■ **INFORMATION PROVIDED**:
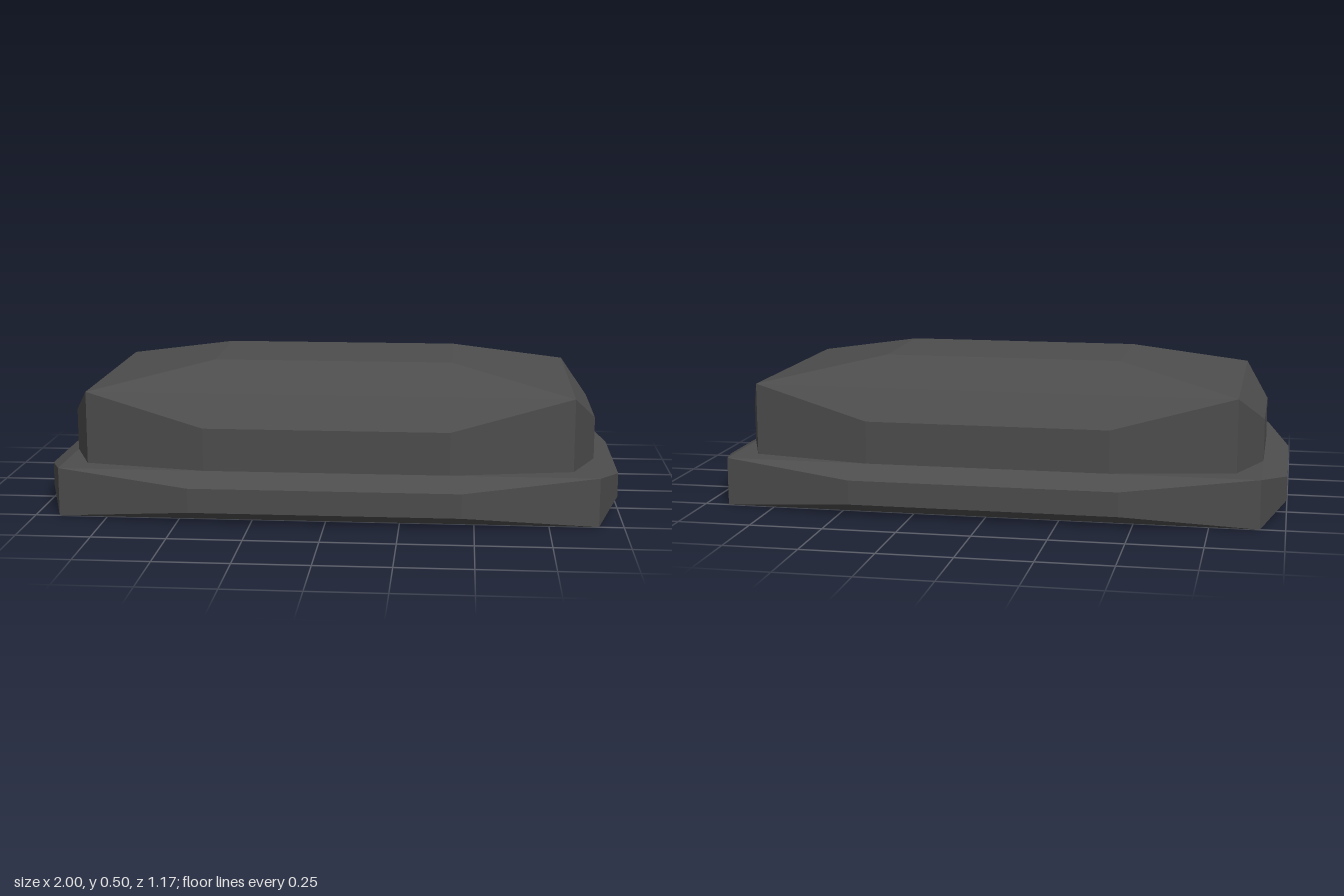
import * as THREE from 'three';

const BULGE = 0.083;

// Box whose chosen faces swell out to a half-size inner panel with bevelled borders.
function bulgedBox(w, h, d, topBulge) {
  const half = new THREE.Vector3(w / 2, h / 2, d / 2);
  const positions = [];
  const quad = (a, b, c, e) => {
    for (const p of [a, b, c, a, c, e]) positions.push(p.x, p.y + h / 2, p.z);
  };
  const corners = [[-1, -1], [1, -1], [1, 1], [-1, 1]];
  // Each face: outward normal n, and u, v with u x v = n
  const faces = [
    [[0, 0, 1], [1, 0, 0], [0, 1, 0], BULGE],
    [[0, 0, -1], [-1, 0, 0], [0, 1, 0], BULGE],
    [[1, 0, 0], [0, 0, -1], [0, 1, 0], BULGE],
    [[-1, 0, 0], [0, 0, 1], [0, 1, 0], BULGE],
    [[0, 1, 0], [1, 0, 0], [0, 0, -1], topBulge],
    [[0, -1, 0], [1, 0, 0], [0, 0, 1], 0],
  ];
  for (const [na, ua, va, bulge] of faces) {
    const n = new THREE.Vector3(...na), u = new THREE.Vector3(...ua), v = new THREE.Vector3(...va);
    const ring = (scale, lift) => corners.map(([s, t]) =>
      new THREE.Vector3()
        .addScaledVector(u, s * scale).addScaledVector(v, t * scale).add(n)
        .multiply(half).addScaledVector(n, lift));
    const outer = ring(1, 0);
    if (bulge === 0) { quad(...outer); continue; }
    const inner = ring(0.5, bulge);
    quad(...inner);
    for (let i = 0; i < 4; i++) {
      const j = (i + 1) % 4;
      quad(outer[i], outer[j], inner[j], inner[i]);
    }
  }
  const geometry = new THREE.BufferGeometry();
  geometry.setAttribute('position', new THREE.Float32BufferAttribute(positions, 3));
  geometry.computeVertexNormals();
  return geometry;
}

export function createModel() {
  const group = new THREE.Group();
  group.name = 'steppedBlock';
  const darkGrey = new THREE.MeshStandardMaterial({ color: 0x4d4d4d, flatShading: true });
  darkGrey.name = 'darkGrey';

  const add = (name, geometry, y) => {
    const mesh = new THREE.Mesh(geometry, darkGrey);
    mesh.name = name;
    mesh.position.y = y;
    group.add(mesh);
  };

  // Wide flat-topped plinth
  add('base', bulgedBox(1.833, 0.167, 1, 0), 0);
  // Taller block rising through the plinth, its floor held just inside
  add('upperBlock', bulgedBox(1.667, 0.415, 0.833, BULGE), 0.002);
  return group;
}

■ **INSTRUCTIONS FOR THE TASK**: Scan the data above and copy each line containing the word "half".

■ **ANSWER FOR THE TASK**:
// Box whose chosen faces swell out to a half-size inner panel with bevelled borders.
  const half = new THREE.Vector3(w / 2, h / 2, d / 2);
        .multiply(half).addScaledVector(n, lift));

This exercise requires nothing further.